--- Supplied entries ---

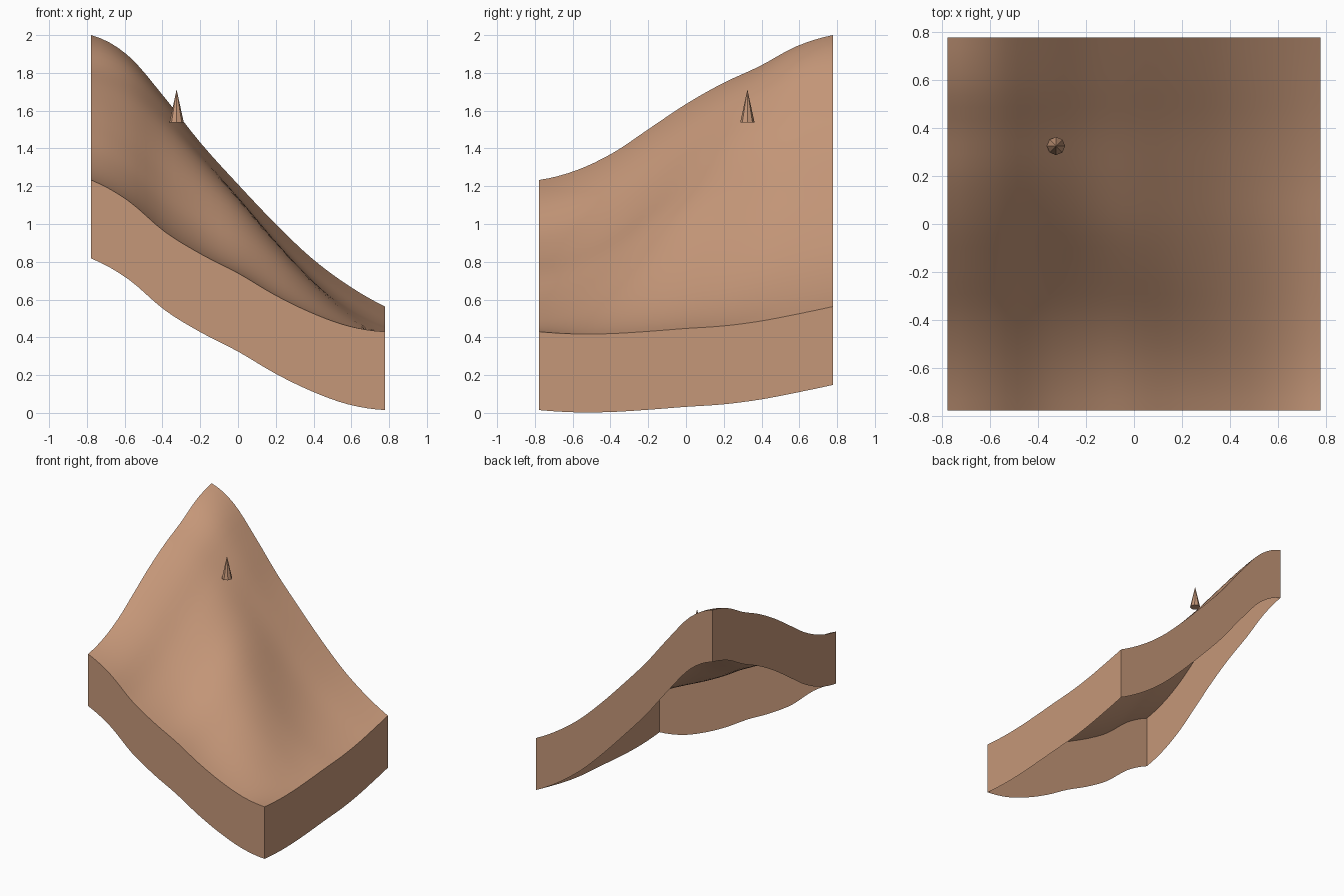
import bpy, bmesh, math
from mathutils import Vector

if "Cube" in bpy.data.objects:
    bpy.data.objects.remove(bpy.data.objects["Cube"])

HALF = 0.778      # half width of the square plot
CELLS = 32        # grid resolution
DEPTH = 0.415     # height of the side walls

# Edge height profiles, evenly spaced from the negative to the positive end
FRONT = [1.233, 1.125, .96, .84, .74, .625, .53, .46, .43]
BACK = [2.0, 1.893, 1.67, 1.425, 1.21, 1.005, .82, .675, .563]
LOW_X = [1.233, 1.283, 1.375, 1.505, 1.635, 1.745, 1.835, 1.94, 2.0]
HIGH_X = [.43, .418, .42, .432, .447, .46, .485, .522, .563]


def sample(profile, t):
    """Smooth curve through a profile, t from 0 to 1."""
    last = len(profile) - 1
    i = min(int(t * last), last - 1)
    f = t * last - i
    a, b = profile[i], profile[i + 1]
    p = profile[i - 1] if i > 0 else 3 * (a - b) + profile[i + 2]
    q = profile[i + 2] if i + 2 <= last else 3 * (b - a) + p
    return a + f * ((b - p) + f * (2 * p - 5 * a + 4 * b - q
                    + f * (3 * (a - b) + q - p))) / 2


def mix(a, b, t):
    return a + (b - a) * t


def height(x, y):
    """Blend the four edge profiles and add a diagonal ridge."""
    u, v = (x / HALF + 1) / 2, (y / HALF + 1) / 2
    across = mix(sample(FRONT, u), sample(BACK, u), v)
    along = mix(sample(LOW_X, v), sample(HIGH_X, v), u)
    corners = mix(mix(FRONT[0], FRONT[-1], u), mix(BACK[0], BACK[-1], u), v)
    window = (1 - (x / HALF) ** 2) * (1 - (y / HALF) ** 2)
    ridge = 0.14 * window * math.exp(-(x + y) ** 2 / .28)
    return across + along - corners + ridge


def finish(bm, name, material):
    mesh = bpy.data.meshes.new(name)
    bm.to_mesh(mesh)
    bm.free()
    mesh.materials.append(material)
    obj = bpy.data.objects.new(name, mesh)
    bpy.context.collection.objects.link(obj)
    return obj


# Single earthy colour
clay = bpy.data.materials.new("clay_brown")
clay.use_nodes = True
colour = (0.56, 0.31, 0.19, 1)
clay.diffuse_color = colour
clay.node_tree.nodes["Principled BSDF"].inputs["Base Color"].default_value = colour

# Hillside surface with open-bottomed walls
bm = bmesh.new()
bmesh.ops.create_grid(bm, x_segments=CELLS, y_segments=CELLS, size=HALF)
for v in bm.verts:
    v.co.z = height(v.co.x, v.co.y)
rim = [e for e in bm.edges if e.is_boundary]
wall = bmesh.ops.extrude_edge_only(bm, edges=rim)["geom"]
for v in wall:
    if isinstance(v, bmesh.types.BMVert):
        v.co.z -= DEPTH
for f in bm.faces:
    f.normal_update()
    n, c = f.normal, f.calc_center_median()
    outward = Vector((c.x, c.y, 0)) if abs(n.z) < 0.01 else Vector((0, 0, 1))
    if n.dot(outward) < 0:
        f.normal_flip()
hillside = finish(bm, "hillside", clay)
bpy.ops.object.select_all(action="DESELECT")
hillside.select_set(True)
bpy.context.view_layer.objects.active = hillside
bpy.ops.object.shade_smooth_by_angle(angle=math.radians(35))

# Small faceted cone tree
bm = bmesh.new()
bmesh.ops.create_cone(bm, cap_ends=True, segments=8, radius1=0.038,
                      radius2=0, depth=0.175)
bmesh.ops.translate(bm, verts=bm.verts, vec=(-0.325, 0.325, 1.625))
finish(bm, "cone_tree", clay)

---

Go through the listing above and quote it exactly, apart from its images.

import bpy, bmesh, math
from mathutils import Vector

if "Cube" in bpy.data.objects:
    bpy.data.objects.remove(bpy.data.objects["Cube"])

HALF = 0.778      # half width of the square plot
CELLS = 32        # grid resolution
DEPTH = 0.415     # height of the side walls

# Edge height profiles, evenly spaced from the negative to the positive end
FRONT = [1.233, 1.125, .96, .84, .74, .625, .53, .46, .43]
BACK = [2.0, 1.893, 1.67, 1.425, 1.21, 1.005, .82, .675, .563]
LOW_X = [1.233, 1.283, 1.375, 1.505, 1.635, 1.745, 1.835, 1.94, 2.0]
HIGH_X = [.43, .418, .42, .432, .447, .46, .485, .522, .563]


def sample(profile, t):
    """Smooth curve through a profile, t from 0 to 1."""
    last = len(profile) - 1
    i = min(int(t * last), last - 1)
    f = t * last - i
    a, b = profile[i], profile[i + 1]
    p = profile[i - 1] if i > 0 else 3 * (a - b) + profile[i + 2]
    q = profile[i + 2] if i + 2 <= last else 3 * (b - a) + p
    return a + f * ((b - p) + f * (2 * p - 5 * a + 4 * b - q
                    + f * (3 * (a - b) + q - p))) / 2


def mix(a, b, t):
    return a + (b - a) * t


def height(x, y):
    """Blend the four edge profiles and add a diagonal ridge."""
    u, v = (x / HALF + 1) / 2, (y / HALF + 1) / 2
    across = mix(sample(FRONT, u), sample(BACK, u), v)
    along = mix(sample(LOW_X, v), sample(HIGH_X, v), u)
    corners = mix(mix(FRONT[0], FRONT[-1], u), mix(BACK[0], BACK[-1], u), v)
    window = (1 - (x / HALF) ** 2) * (1 - (y / HALF) ** 2)
    ridge = 0.14 * window * math.exp(-(x + y) ** 2 / .28)
    return across + along - corners + ridge


def finish(bm, name, material):
    mesh = bpy.data.meshes.new(name)
    bm.to_mesh(mesh)
    bm.free()
    mesh.materials.append(material)
    obj = bpy.data.objects.new(name, mesh)
    bpy.context.collection.objects.link(obj)
    return obj


# Single earthy colour
clay = bpy.data.materials.new("clay_brown")
clay.use_nodes = True
colour = (0.56, 0.31, 0.19, 1)
clay.diffuse_color = colour
clay.node_tree.nodes["Principled BSDF"].inputs["Base Color"].default_value = colour

# Hillside surface with open-bottomed walls
bm = bmesh.new()
bmesh.ops.create_grid(bm, x_segments=CELLS, y_segments=CELLS, size=HALF)
for v in bm.verts:
    v.co.z = height(v.co.x, v.co.y)
rim = [e for e in bm.edges if e.is_boundary]
wall = bmesh.ops.extrude_edge_only(bm, edges=rim)["geom"]
for v in wall:
    if isinstance(v, bmesh.types.BMVert):
        v.co.z -= DEPTH
for f in bm.faces:
    f.normal_update()
    n, c = f.normal, f.calc_center_median()
    outward = Vector((c.x, c.y, 0)) if abs(n.z) < 0.01 else Vector((0, 0, 1))
    if n.dot(outward) < 0:
        f.normal_flip()
hillside = finish(bm, "hillside", clay)
bpy.ops.object.select_all(action="DESELECT")
hillside.select_set(True)
bpy.context.view_layer.objects.active = hillside
bpy.ops.object.shade_smooth_by_angle(angle=math.radians(35))

# Small faceted cone tree
bm = bmesh.new()
bmesh.ops.create_cone(bm, cap_ends=True, segments=8, radius1=0.038,
                      radius2=0, depth=0.175)
bmesh.ops.translate(bm, verts=bm.verts, vec=(-0.325, 0.325, 1.625))
finish(bm, "cone_tree", clay)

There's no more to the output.